The truth hurts sometimes.
She pointed out that I am too quick to want to handle everything and be involved in every opportunity and initiative and that I needed to trust the very capable, smart and talented people on my team. Maybe she overheard some coaching I had done or read something I had written about delegation in the past and was now serving me a heaping helping of my own advice.
How about you? Are you that important? Are you the only one who can get the job done or are there people, processes and technology that you can rely on to take some of the burden or pressure off of your busy schedule? Big question, right? It's a big question because we first have to determine what is truly important to us and what our priorities really are.
Every one of us will have the order of our own priorities. Some will consider relationships with their spouses, children, and close friends as first on their list. Others will place their emphasis on their faith. And there are many of us that prioritize our lives and schedules around our work. Then there are the folks who seem to have money as the highest on their list of things most important. Based on where we all are at the present moment our priorities could easily shift as each of the above could be increasingly more important at any given season of our lives.

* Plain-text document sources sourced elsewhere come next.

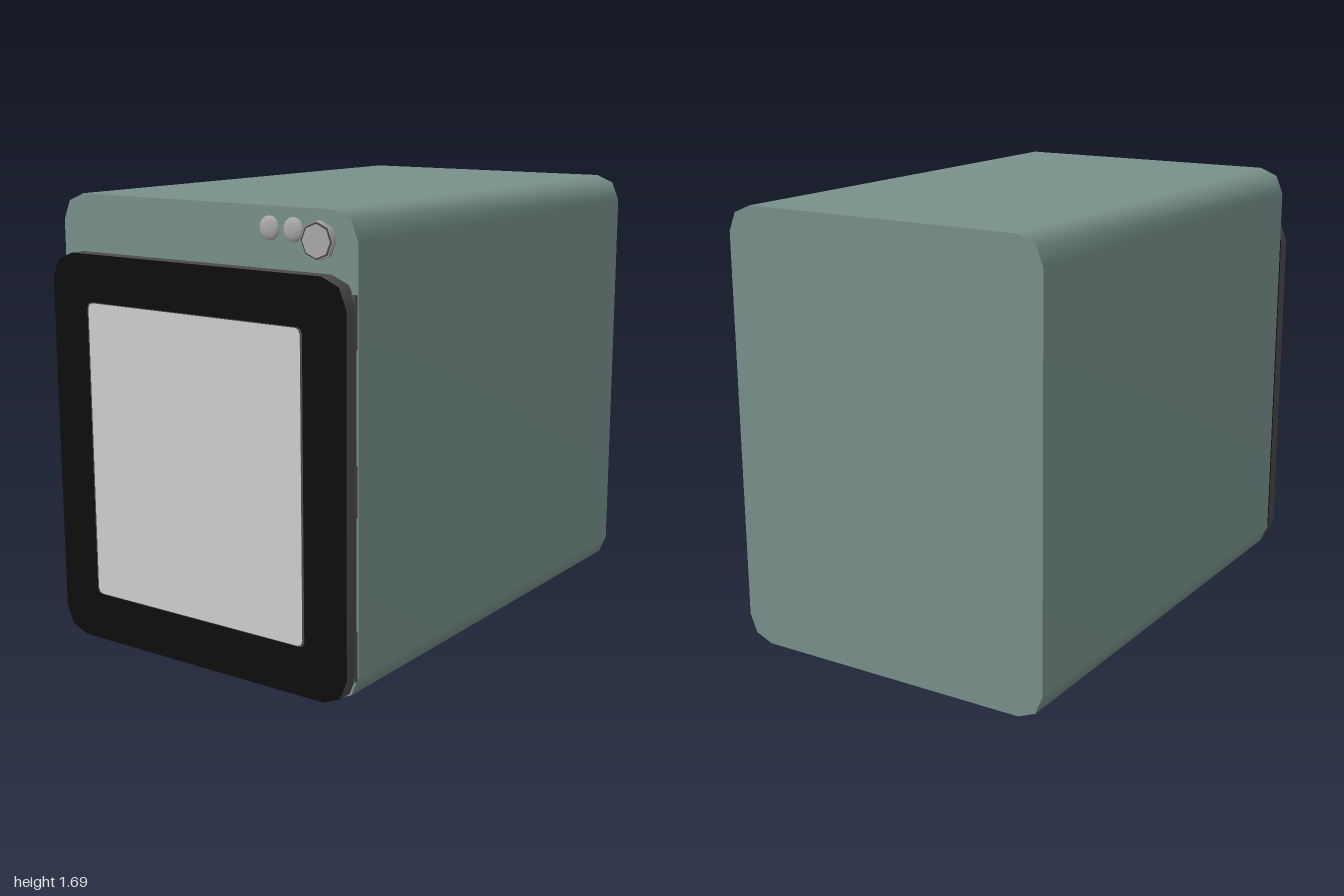
import * as THREE from 'three';
import { toCreasedNormals } from 'three/addons/utils/BufferGeometryUtils.js';

const mat = (name, color, side = THREE.FrontSide) => {
  const m = new THREE.MeshStandardMaterial({ color, side });
  m.name = name;
  return m;
};

// Rounded rectangle outline, counter-clockwise, starting at the lower right corner
function outline(x0, x1, y0, y1, r, steps = 2) {
  const pts = [];
  const corners = [[x1 - r, y0 + r, -90], [x1 - r, y1 - r, 0], [x0 + r, y1 - r, 90], [x0 + r, y0 + r, 180]];
  for (const [cx, cy, start] of corners) {
    for (let i = 0; i <= steps; i++) {
      const a = THREE.MathUtils.degToRad(start + (90 * i) / steps);
      pts.push(new THREE.Vector2(cx + r * Math.cos(a), cy + r * Math.sin(a)));
    }
  }
  return pts;
}

// Smooth wall that follows an open outline from zBack to zFront
function wall(pts, zBack, zFront) {
  const pos = [], idx = [];
  pts.forEach((p, i) => {
    pos.push(p.x, p.y, zFront, p.x, p.y, zBack);
    if (i) {
      const a = 2 * (i - 1), b = a + 1, c = a + 2, d = a + 3;
      idx.push(a, b, c, b, d, c);
    }
  });
  const g = new THREE.BufferGeometry();
  g.setAttribute('position', new THREE.Float32BufferAttribute(pos, 3));
  g.setIndex(idx);
  g.computeVertexNormals();
  return g;
}

export function createModel() {
  const group = new THREE.Group();
  const teal = mat('teal enamel', 0x78918a, THREE.DoubleSide);
  const black = mat('black door face', 0x0d0d0d);
  const charcoal = mat('charcoal trim', 0x4c494a);
  const glass = mat('pale window', 0xcfcfcf);
  const steel = mat('steel', 0xaaa8a8);

  const add = (name, geometry, material, x = 0, y = 0, z = 0) => {
    const m = new THREE.Mesh(geometry, material);
    m.name = name;
    m.position.set(x, y, z);
    group.add(m);
    return m;
  };

  // Cabinet: rounded shell, open underneath, with a raised floor panel
  const BACK = -1, FRONT = 0.93;
  const bodyPts = outline(-0.66, 0.66, 0, 1.69, 0.1);
  add('cabinetShell', wall(bodyPts, BACK, FRONT), teal);
  const cap = new THREE.ShapeGeometry(new THREE.Shape(bodyPts));
  add('cabinetFront', cap, teal, 0, 0, FRONT);
  add('cabinetBack', cap.clone().rotateY(Math.PI), teal, 0, 0, BACK);
  const floor = new THREE.PlaneGeometry(1.32, FRONT - BACK).rotateX(Math.PI / 2);
  add('floorPanel', floor, teal, 0, 0.1, (FRONT + BACK) / 2);

  // Door: black faces, charcoal edge
  const door = new THREE.ExtrudeGeometry(
    new THREE.Shape(outline(-0.66, 0.66, 0.01, 1.48, 0.1)),
    { depth: 0.058, bevelEnabled: false });
  add('door', toCreasedNormals(door, 0.9), [black, charcoal], 0, 0, 0.94);

  // Window with a thin charcoal surround
  const surround = new THREE.ExtrudeGeometry(
    new THREE.Shape(outline(-0.492, 0.482, 0.19, 1.305, 0.02)),
    { depth: 0.001, bevelEnabled: false });
  add('windowSurround', surround, charcoal, 0, 0, 0.998);
  const pane = new THREE.ExtrudeGeometry(
    new THREE.Shape(outline(-0.486, 0.474, 0.193, 1.302, 0.02)),
    { depth: 0.002, bevelEnabled: false });
  add('windowPane', pane, glass, 0, 0, 0.998);

  // Hinges in the gap beside the door
  for (const y of [0.18, 0.76, 1.33]) {
    add('hingePlate', new THREE.BoxGeometry(0.03, 0.18, 0.012), charcoal, 0.646, y, 0.943);
    add('hingePin', new THREE.BoxGeometry(0.03, 0.14, 0.016), steel, 0.64, y, 0.934);
  }

  // Two domed buttons
  for (const x of [0.3, 0.4]) {
    const dome = new THREE.SphereGeometry(0.042, 16, 10);
    dome.scale(1, 1, 0.35);
    add('button', dome, steel, x, 1.615, FRONT);
  }

  // Eight-sided knob: narrow neck, charcoal rim, steel cap
  const disc = (name, r, z0, z1, material) => {
    const g = new THREE.CylinderGeometry(r, r, z1 - z0, 8).rotateX(Math.PI / 2);
    add(name, g, material, 0.518, 1.588, (z0 + z1) / 2);
  };
  disc('knobNeck', 0.056, 0.93, 0.943, steel);
  disc('knobRim', 0.066, 0.943, 0.964, steel);
  disc('knobEdge', 0.063, 0.964, 0.966, charcoal);
  disc('knobCap', 0.056, 0.964, 0.968, steel);

  return group;
}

As I reflected on my own importance or lack thereof, I realized I could delegate a couple of the meetings and avoid a trip or two here at the end of the year. There are people who can complete the task effectively and productively without me and I can focus my energy and time of other things, things that do matter most. Just like many of you, work and money are a priority for me, too. But perhaps I have deluded myself and have made excuses that both were so important that I have accepted placing my family and faith behind work and money. Big mistake.
There is a framed poster on my office wall with one of my favorite quote and reminders by Forest E. Witcraft that reads, "A hundred years from now it will not matter what my bank account was, what sort of house I lived in, or kind of car I drove ... but the world may be a different place because I was important in the life of a child."
There it is in big print on my wall, right in front of me. I have to pass by it every day I come in and out of my office. And there are pictures of my children, my family, and my friends all over my office, once again right in front of me. I have memories of others so very important in my life embedded in my mind and held in my heart, not only right in front of me but a part of me. Yet, I had to be reminded that maybe, just maybe I am really not that important after all.
Now please don't take this out of context. I know we are all important in the lives of other people in both our personal and my professional life. I get that. But I think I will accept the fact that sometimes I can allow myself to simply be ... not that important.
I would love to hear all about your priorities and importance, or lack thereof at firstname.lastname@example.org and I hope that this will be a better than good week for you.
Michael Norton is a strategic consultant, business and personal coach and motivational speaker, and CEO of www.candogo.com. He writes a weekly motivational column for the Vail Daily.